[Source records]
"""

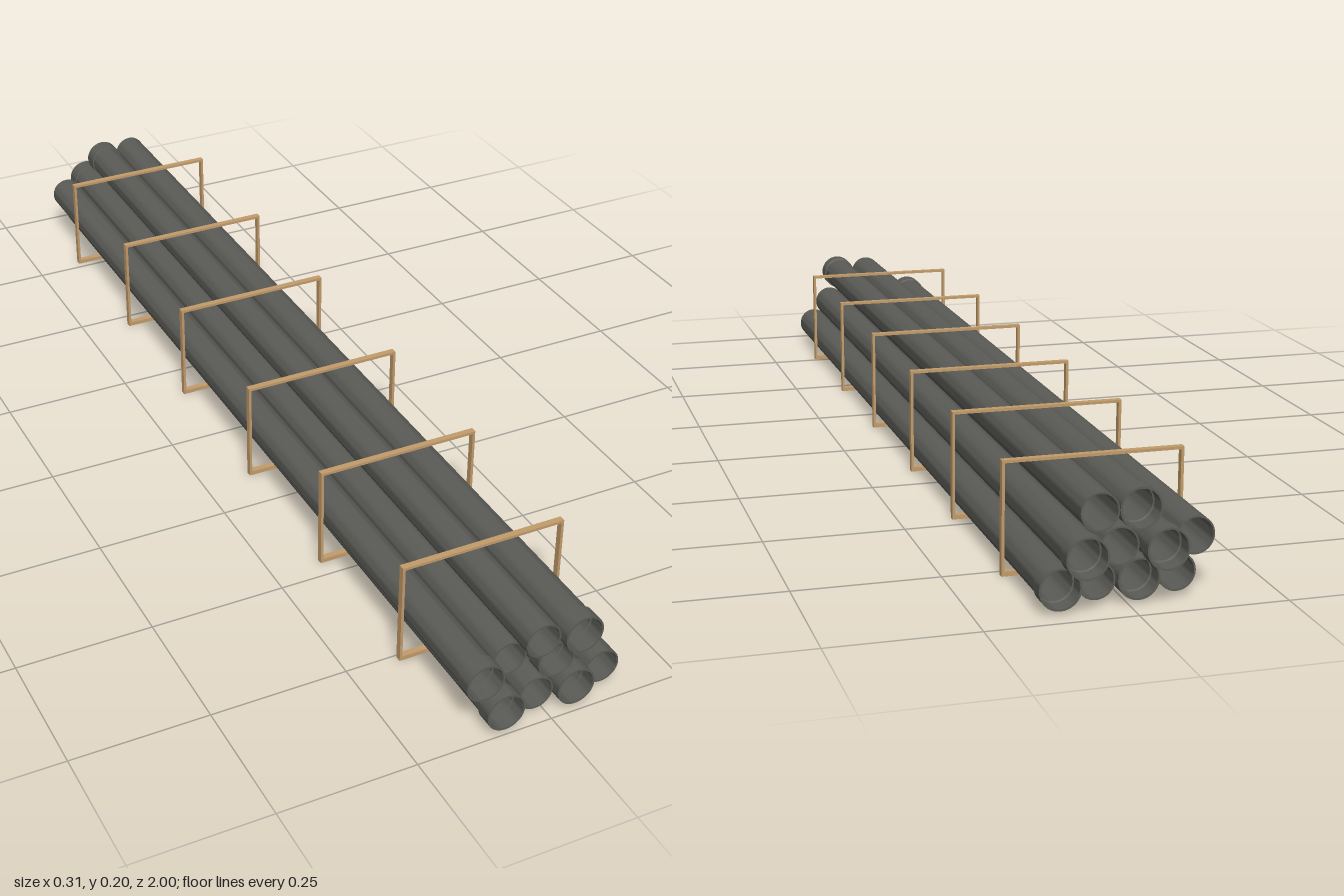
import * as THREE from 'three';
import { toCreasedNormals } from 'three/addons/utils/BufferGeometryUtils.js';

const BODY = 0.0322, BORE = 0.0292, COLLAR = 0.0353, COLLAR_BORE = 0.0318, COLLAR_LENGTH = 0.03;

// Hollow pipe along +z with a wider socket collar at its far end.
function pipeGeometry(length) {
  const h = length / 2, c = h - COLLAR_LENGTH;
  const profile = [
    [BORE, -h], [BODY, -h], [BODY, c - 0.001], [COLLAR, c], [COLLAR, h],
    [COLLAR_BORE, h], [COLLAR_BORE, c], [BORE, c - 0.001], [BORE, -h],
  ].map(([r, y]) => new THREE.Vector2(r, y));
  const geometry = new THREE.LatheGeometry(profile, 32);
  geometry.rotateX(Math.PI / 2);
  return toCreasedNormals(geometry, 0.5);
}

// Rectangular strap with an open middle.
function strapGeometry() {
  const rect = (path, x, y0, y1) =>
    path.moveTo(-x, y0).lineTo(x, y0).lineTo(x, y1).lineTo(-x, y1).closePath();
  const shape = new THREE.Shape();
  rect(shape, 0.156, 0, 0.197);
  const hole = new THREE.Path();
  rect(hole, 0.151, 0.008, 0.192);
  shape.holes.push(hole);
  const depth = 0.012;
  return new THREE.ExtrudeGeometry(shape, { depth, bevelEnabled: false }).translate(0, 0, -depth / 2);
}

export function createModel() {
  const model = new THREE.Group();
  model.name = 'pipeBundle';
  const steel = new THREE.MeshStandardMaterial({ color: 0x5b5b57 });
  steel.name = 'darkSteel';
  const tan = new THREE.MeshStandardMaterial({ color: 0xc29c6b });
  tan.name = 'tanStrap';

  // Pipes: x, y, back z, front z, collar end (1 front, -1 back), tilt
  const pipes = [
    [-0.085, 0.041, -0.935, 0.995, 1, 0],
    [-0.017, 0.041, -0.95, 0.975, -1, 0],
    [0.051, 0.041, -0.94, 0.99, 1, 0],
    [0.117, 0.041, -0.965, 0.965, -1, 0],
    [-0.118, 0.1, -0.93, 0.98, 1, -0.003],
    [-0.05, 0.1, -0.99, 0.94, -1, 0],
    [0.018, 0.1, -0.955, 0.975, 1, 0],
    [0.085, 0.1, -1, 0.93, -1, 0],
    [-0.017, 0.158, -0.955, 0.985, -1, 0],
    [0.051, 0.158, -0.955, 1, 1, 0],
  ];
  pipes.forEach(([x, y, back, front, end, tilt], i) => {
    const pipe = new THREE.Mesh(pipeGeometry(front - back), steel);
    pipe.name = `pipe${i + 1}`;
    pipe.position.set(x, y, (front + back) / 2);
    pipe.rotation.set(tilt, end > 0 ? 0 : Math.PI, 0);
    model.add(pipe);
  });

  // Straps around the bundle
  const strap = strapGeometry();
  [-0.77, -0.465, -0.165, 0.155, 0.46, 0.76].forEach((z, i) => {
    const mesh = new THREE.Mesh(strap, tan);
    mesh.name = `strap${i + 1}`;
    mesh.position.z = z;
    model.add(mesh);
  });
  return model;
}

"""

§ **TO DO**
Up to and including the line containing "[BORE, -h], [BODY, -h], [BODY, c", quote each line of the entries above from the very first, please, exactly and without images.

§ **RESPONSE BOX**
import * as THREE from 'three';
import { toCreasedNormals } from 'three/addons/utils/BufferGeometryUtils.js';

const BODY = 0.0322, BORE = 0.0292, COLLAR = 0.0353, COLLAR_BORE = 0.0318, COLLAR_LENGTH = 0.03;

// Hollow pipe along +z with a wider socket collar at its far end.
function pipeGeometry(length) {
  const h = length / 2, c = h - COLLAR_LENGTH;
  const profile = [
    [BORE, -h], [BODY, -h], [BODY, c - 0.001], [COLLAR, c], [COLLAR, h],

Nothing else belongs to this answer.